We began each day singing a hymn or Primary song that was related to that day’s topic, sometimes reading the scriptures listed at the bottom of the page and often reading about the hymn itself in "Our Latter-day Hymns: The Stories and the Messages" by Karen Lynn Davidson. I purchased a 5-subject spiral notebook with pocket dividers for each child, each day’s lesson having a copy work element, whether it was rules relating to manners, quotes from prophets or scriptures or books read on the topic, a personal reflection on the topic’s discussion, as well as the section for Thankful Thursday also being used as a gratitude journal. The pockets held things like General Conference addresses on the topic, or the written testimonies of family and friends I requested for Testimony Tuesday. (The pockets also had to occasionally stash a page accidentally torn out by a younger child.)

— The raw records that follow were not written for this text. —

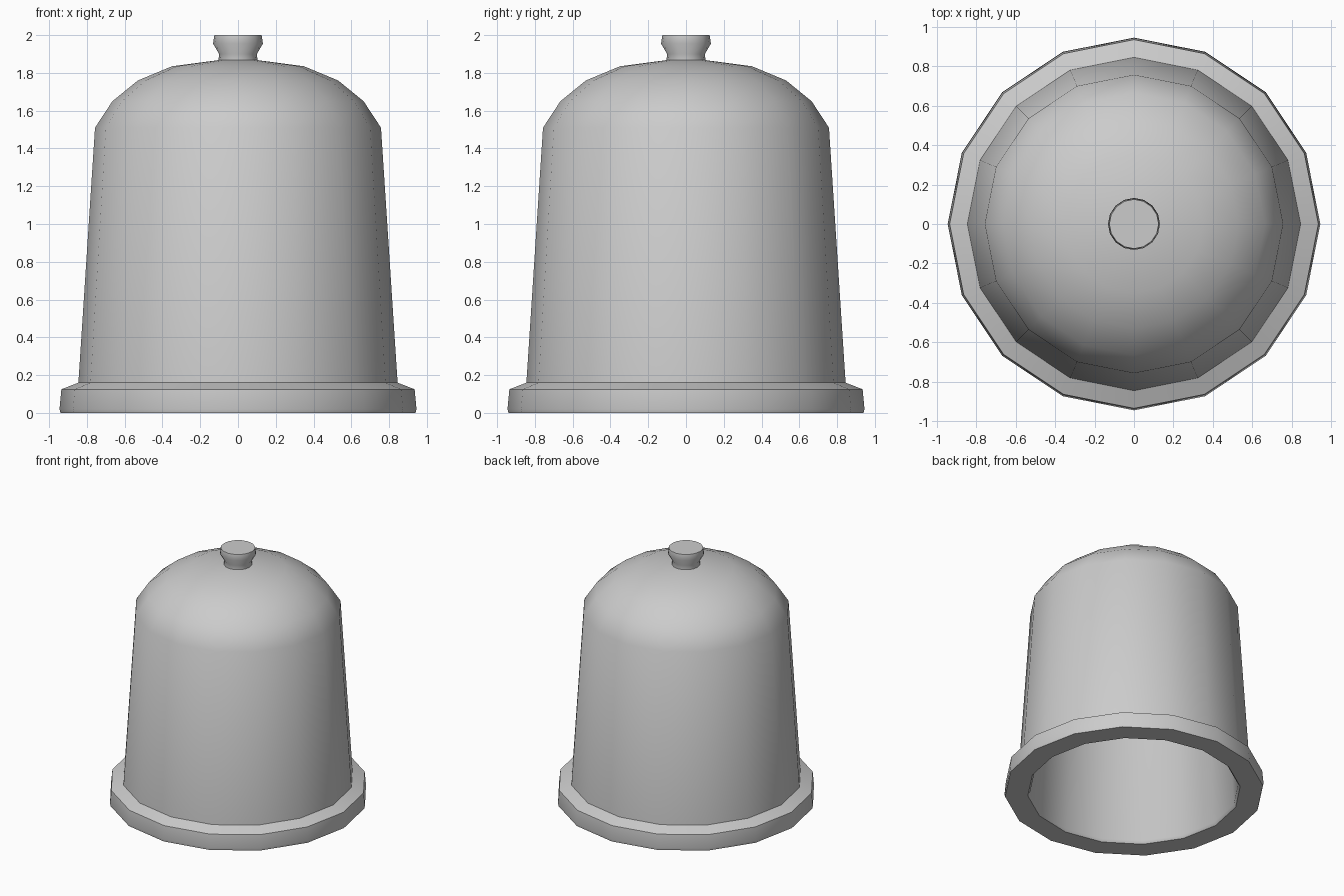
import bpy, bmesh
from math import radians, cos, sin, pi

if "Cube" in bpy.data.objects:
    bpy.data.objects.remove(bpy.data.objects["Cube"])

SIDES = 16


def lathe(name, profile):
    """Revolve (radius, z) points around z; radius 0 makes a pole."""
    bm = bmesh.new()
    rings = []
    for r, z in profile:
        if r == 0:
            rings.append([bm.verts.new((0, 0, z))] * SIDES)
        else:
            rings.append([bm.verts.new((r * cos(2 * pi * i / SIDES), r * sin(2 * pi * i / SIDES), z))
                          for i in range(SIDES)])
    for a, b in zip(rings, rings[1:]):
        for i in range(SIDES):
            j = (i + 1) % SIDES
            bm.faces.new(dict.fromkeys((a[i], a[j], b[j], b[i])))
    bmesh.ops.recalc_face_normals(bm, faces=bm.faces)
    mesh = bpy.data.meshes.new(name)
    bm.to_mesh(mesh)
    bm.free()
    obj = bpy.data.objects.new(name, mesh)
    bpy.context.collection.objects.link(obj)
    bpy.ops.object.select_all(action='DESELECT')
    obj.select_set(True)
    bpy.context.view_layer.objects.active = obj
    bpy.ops.object.shade_smooth_by_angle(angle=radians(50))
    return obj


# Hollow bell: inner dome and wall, flared base rim, outer wall and dome
lathe("bell_cover", [
    (0, 1.79), (0.32, 1.76), (0.48, 1.70), (0.60, 1.60), (0.69, 1.48),
    (0.76, 0.02), (0.775, 0.0),
    (0.94, 0.0), (0.945, 0.02), (0.935, 0.125), (0.845, 0.16),
    (0.757, 1.51), (0.665, 1.65), (0.53, 1.76), (0.35, 1.835), (0.10, 1.868), (0, 1.87)])

# Knob on top: narrow neck flaring to a flat cap
lathe("knob", [
    (0, 1.85), (0.105, 1.85), (0.10, 1.90), (0.132, 1.955), (0.125, 2.0), (0, 2.0)])
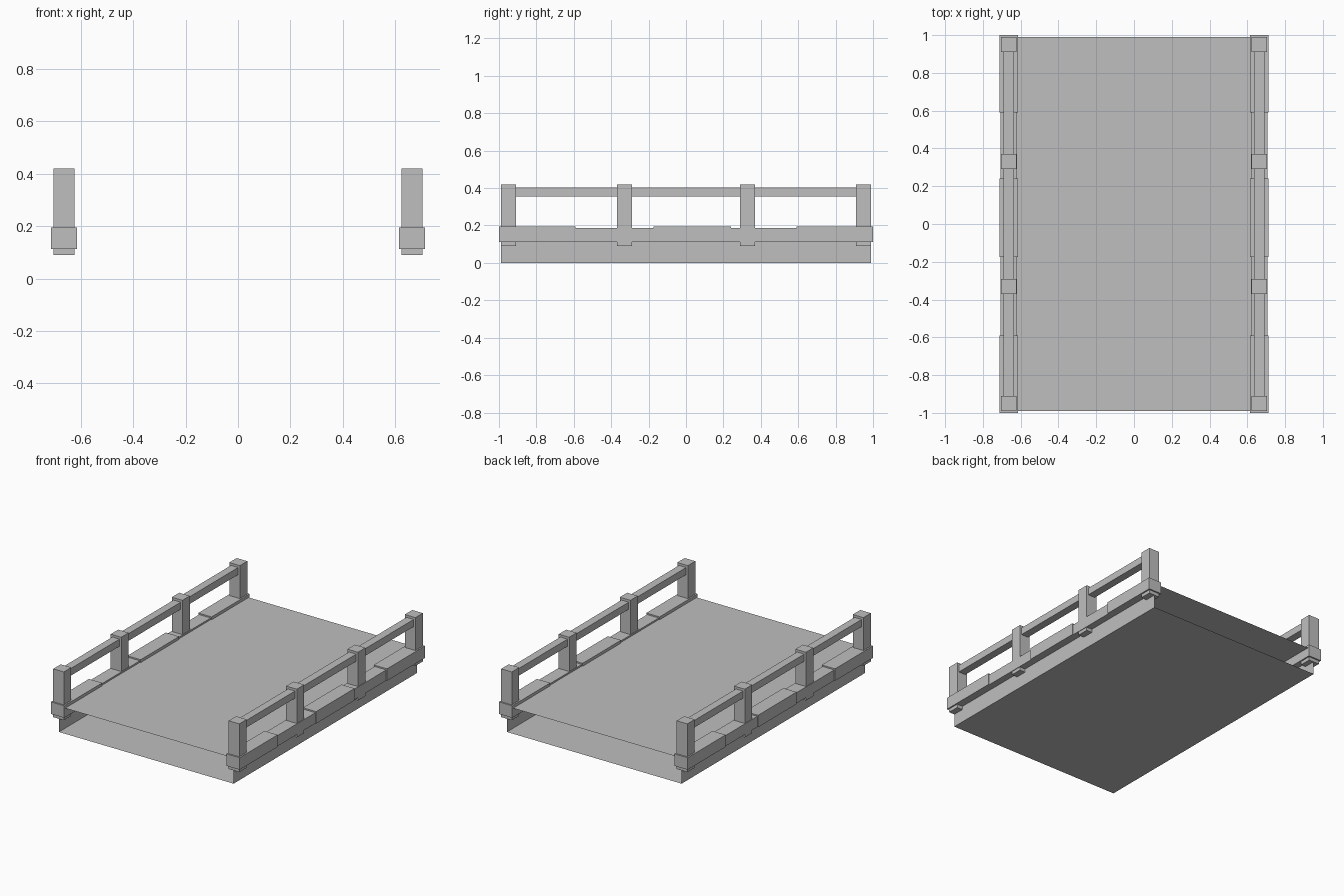
import bpy
import bmesh

cube = bpy.data.objects.get("Cube")
if cube:
    bpy.data.objects.remove(cube, do_unlink=True)

grey = bpy.data.materials.new("plain grey")
grey.use_nodes = True
colour = (0.52, 0.52, 0.52, 1)
grey.diffuse_color = colour
grey.node_tree.nodes["Principled BSDF"].inputs["Base Color"].default_value = colour


def make_object(name, bm):
    mesh = bpy.data.meshes.new(name)
    bm.to_mesh(mesh)
    bm.free()
    mesh.materials.append(grey)
    obj = bpy.data.objects.new(name, mesh)
    bpy.context.collection.objects.link(obj)
    return obj


def box(name, x, y, z):
    """Box from (low, high) ranges on each axis."""
    bm = bmesh.new()
    bmesh.ops.create_cube(bm, size=1)
    for v in bm.verts:
        for axis, (low, high) in enumerate((x, y, z)):
            v.co[axis] = high if v.co[axis] > 0 else low
    return make_object(name, bm)


def side_box(name, half_width, y, z):
    """Pair of boxes, one on each long side of the deck."""
    for label, sign in (("left", 1), ("right", -1)):
        centre = sign * SIDE_X
        box(f"{label}_{name}", (centre - half_width, centre + half_width), y, z)


SIDE_X = 0.663

# Deck: a thin sleeve, open at the front and back
bm = bmesh.new()
bmesh.ops.create_cube(bm, size=1)
for v in bm.verts:
    v.co.x *= 1.32
    v.co.y *= 1.98
    v.co.z = 0.175 if v.co.z > 0 else 0
ends = [f for f in bm.faces if abs(f.normal.y) > 0.5]
bmesh.ops.delete(bm, geom=ends, context='FACES_ONLY')
make_object("deck", bm)

# Curb beams: wide and slightly narrower lengths alternate
joints = (-1, -0.59, -0.175, 0.24, 0.59, 1)
for i in range(5):
    wide = i % 2 == 0
    side_box(f"curb_beam_{i + 1}", 0.05 if wide else 0.044,
             (joints[i], joints[i + 1]), (0.113, 0.195 if wide else 0.186))

# Railing posts
for i, y in enumerate((-0.95, -0.33, 0.33, 0.95)):
    side_box(f"post_{i + 1}", 0.04, (y - 0.04, y + 0.04), (0.09, 0.42))

# Handrails
side_box("handrail", 0.027, (-0.95, 0.95), (0.355, 0.404))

This year we’re going to stick to the same format, but change the topics as led by the Spirit. Following the alliterative pattern, here are just a few of the ideas on my list of possibilities.
Monday – Missionary, Mothering, Marriage, Miracle, Meek, Memory, Mercy, Extra Mile, Mindful, Ministry, Music
Tuesday – Temple, Talent, Temperance, Teachable, Treasure, Trustworthy
Wednesday – Wisdom, Word, Walking with God, Worthy, Worship, Watchful, Willing, Witness, Worth of Souls
Thursday – Theology, Thoughtful, Thirsty (for Living Water)
Friday – Family, Fathering, Follow the Prophet, Faithful, Forgiving, Freedom, Fruits of the Spirit
Of course, you don’t have to be so poetic (I just love alliteration and cannot help myself, and it was the manner it was presented to me), and you can also include Saturdays and Sundays if you’d like
I am indebted to and thankful for a Father in Heaven who knows me, knows my children, knows our needs and desires, and who listens and answers with wisdom I’m not capable of. I don’t know if the solution He gave me will be of use to you, but it did make all the difference for my family.